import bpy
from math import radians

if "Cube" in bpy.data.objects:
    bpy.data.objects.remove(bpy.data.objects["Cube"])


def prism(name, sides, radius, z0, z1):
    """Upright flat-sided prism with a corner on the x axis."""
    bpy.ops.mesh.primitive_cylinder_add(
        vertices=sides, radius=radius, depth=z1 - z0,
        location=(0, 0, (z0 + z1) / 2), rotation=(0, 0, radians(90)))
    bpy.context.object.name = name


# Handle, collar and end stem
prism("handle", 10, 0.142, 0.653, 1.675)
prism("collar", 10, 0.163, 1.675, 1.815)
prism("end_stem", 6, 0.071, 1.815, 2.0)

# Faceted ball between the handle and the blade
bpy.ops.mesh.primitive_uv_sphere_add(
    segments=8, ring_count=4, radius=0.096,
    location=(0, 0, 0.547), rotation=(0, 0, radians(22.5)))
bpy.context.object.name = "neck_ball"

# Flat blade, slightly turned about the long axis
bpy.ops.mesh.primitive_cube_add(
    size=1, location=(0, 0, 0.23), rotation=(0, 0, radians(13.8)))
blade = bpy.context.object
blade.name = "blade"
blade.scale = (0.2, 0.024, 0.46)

▶ Exercise goal: Reproduce each line of the entries above from the one containing "bpy.context.object.name = name" through the last, exactly, and no other line.

▶ Expected output:
    bpy.context.object.name = name


# Handle, collar and end stem
prism("handle", 10, 0.142, 0.653, 1.675)
prism("collar", 10, 0.163, 1.675, 1.815)
prism("end_stem", 6, 0.071, 1.815, 2.0)

# Faceted ball between the handle and the blade
bpy.ops.mesh.primitive_uv_sphere_add(
    segments=8, ring_count=4, radius=0.096,
    location=(0, 0, 0.547), rotation=(0, 0, radians(22.5)))
bpy.context.object.name = "neck_ball"

# Flat blade, slightly turned about the long axis
bpy.ops.mesh.primitive_cube_add(
    size=1, location=(0, 0, 0.23), rotation=(0, 0, radians(13.8)))
blade = bpy.context.object
blade.name = "blade"
blade.scale = (0.2, 0.024, 0.46)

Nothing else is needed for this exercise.